The purpose of this application is to request career development support (two years mentored, three years independent) to acquire and develop knowledge and skills for conducting independent research on the cognitive and neuropsychological influences of math achievement among adolescents and young adults. For many individuals, the development of higher level mathematical skills and knowledge (e.g., algebra and calculus) is critical to achieving their full potential. These mathematical abilities are a manifest requirement for the development of knowledge in many disciplines including the physical and behavioral sciences, technology, and business. Algebra and calculus courses have also become a prerequisite for access to educational and economic opportunities because they are used as indicators of an individual's potential for post-secondary academic achievement.
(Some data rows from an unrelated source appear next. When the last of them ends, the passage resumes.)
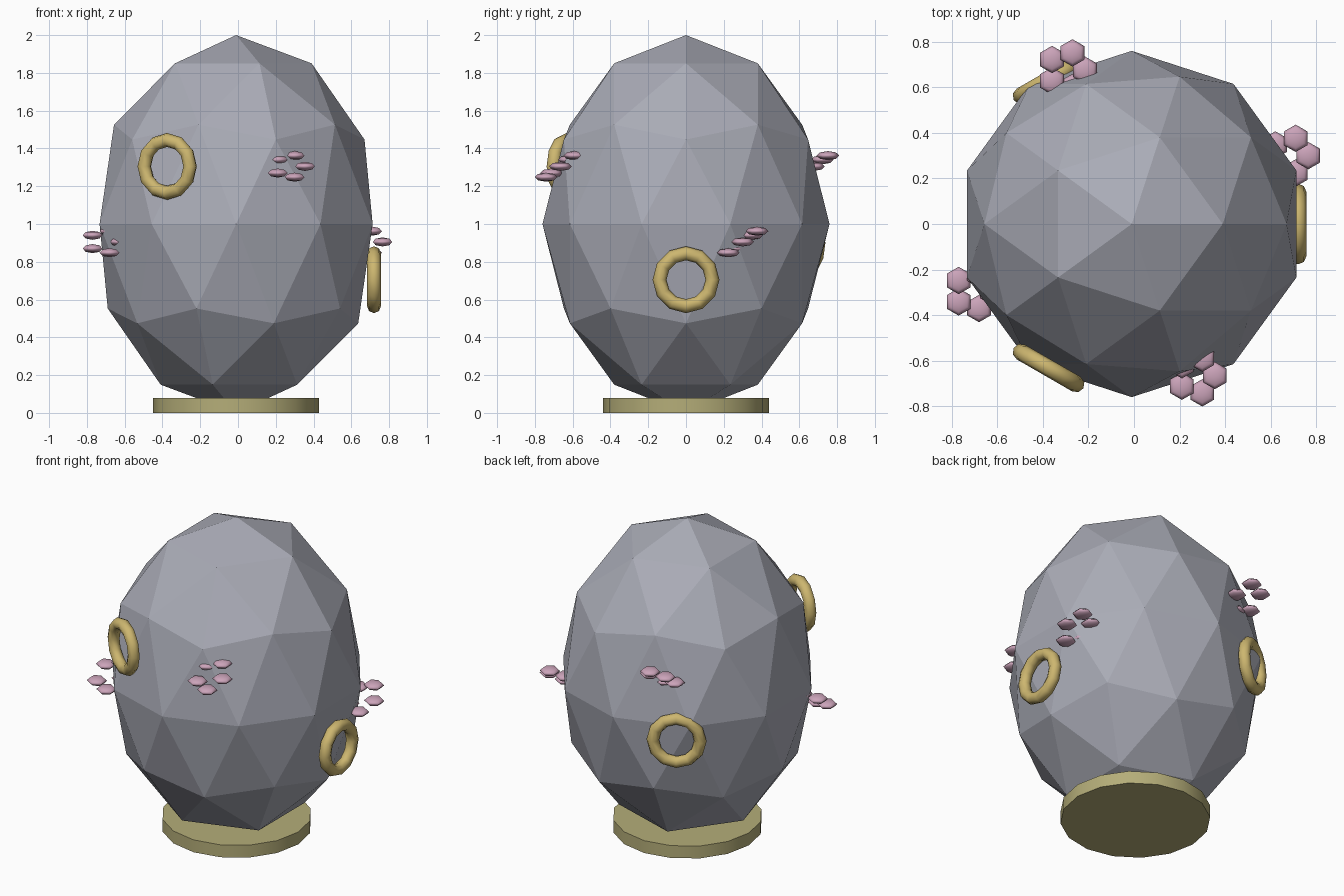
import bpy, math
from mathutils import Vector

cube = bpy.data.objects.get("Cube")
if cube:
    bpy.data.objects.remove(cube, do_unlink=True)

CX = -0.01  # shared axis of egg, base and rings


def material(name, rgb):
    mat = bpy.data.materials.new(name)
    mat.use_nodes = True
    mat.diffuse_color = (*rgb, 1)
    mat.node_tree.nodes["Principled BSDF"].inputs["Base Color"].default_value = (*rgb, 1)
    return mat


def finish(name, mat, smooth=None):
    obj = bpy.context.object
    obj.name = name
    obj.data.name = name
    obj.data.materials.append(mat)
    if smooth:
        bpy.ops.object.shade_smooth_by_angle(angle=math.radians(smooth))
    return obj


stone = material("cool grey", (0.40, 0.41, 0.47))
brass = material("warm gold", (0.61, 0.47, 0.16))
olive = material("pale olive gold", (0.46, 0.42, 0.19))
pink = material("dusty pink", (0.60, 0.37, 0.49))

# Faceted egg
bpy.ops.mesh.primitive_ico_sphere_add(subdivisions=2, radius=1, location=(CX, 0, 1))
egg = finish("egg_shell", stone)
egg.scale = (0.76, 0.76, 1)

# Round foot
bpy.ops.mesh.primitive_cylinder_add(vertices=16, radius=0.44, depth=0.08, location=(CX, 0, 0.04))
finish("base", olive, 40)

# Three upright rings spaced evenly around the shell
for i, height in enumerate((0.705, 0.9, 1.305)):
    turn = math.radians(120 * i)
    bpy.ops.mesh.primitive_torus_add(
        major_segments=12, minor_segments=8, major_radius=0.14, minor_radius=0.037,
        location=(CX + 0.73 * math.cos(turn), 0.73 * math.sin(turn), height),
        rotation=(0, math.pi / 2, turn))
    finish(f"ring_{i + 1}", brass, 60)

# Four blossoms, each of five flattened petals on a slanted circle
blossoms = {
    "front": (0.275, -0.665, 1.305),
    "left": (0.685, 0.30, 0.905),
    "back": (-0.295, 0.675, 1.305),
    "right": (-0.705, -0.295, 0.905),
}
for side, centre in blossoms.items():
    for k in range(5):
        a = math.tau * k / 5
        offset = Vector((0.08 * math.cos(a), 0.08 * math.sin(a), 0.06 * math.sin(a)))
        bpy.ops.mesh.primitive_uv_sphere_add(
            segments=6, ring_count=4, radius=0.06, location=Vector(centre) + offset)
        petal = finish(f"{side}_petal_{k + 1}", pink, 65)
        petal.scale.z = 0.4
A large number of adolescents and young adults, who have not been identified as deficient in mathematical ability prior to middle and high school, fail to achieve proficiency in higher level mathematics. The goal of the career development plan is to provide the foundation for research that will identify sources of individual and developmental differences in higher level mathematical ability, determine indicators of students who may require specific intervention in order to acquire higher level math skills, and develop interventions that will improve the developmental trajectory of these students. Training will focus on five areas: (1) research methodology and statistics, (2) cognitive and neuropsychological development, (3) mathematics content and its role in other science disciplines, (4) research in schools, and (5) grant writing. The mentored and independent phase studies will focus on algebra achievement. During the mentored phase, algebra measures will be developed and tested in middle and high school algebra classes. Factor analysis will be used to determine if algebra achievement represents one or multiple constructs (e.g., procedural vs. conceptual knowledge). Item response theory will be used characterize the difficulty and discrimination of algebra items. The independent phase study will evaluate growth in algebra achievement among middle and high school students. Arithmetical ability and cognitive resources (e.g., processing speed) will be evaluated as predictors of algebra achievement.
Students who are proficient in algebra have better educational and economic outcomes than those lacking in these skills. This research will provide evidence as to why many students struggle to acquire these skills. It will also provide a basis for the development of measures to identify students who are likely to struggle in higher level mathematics and interventions to help these students.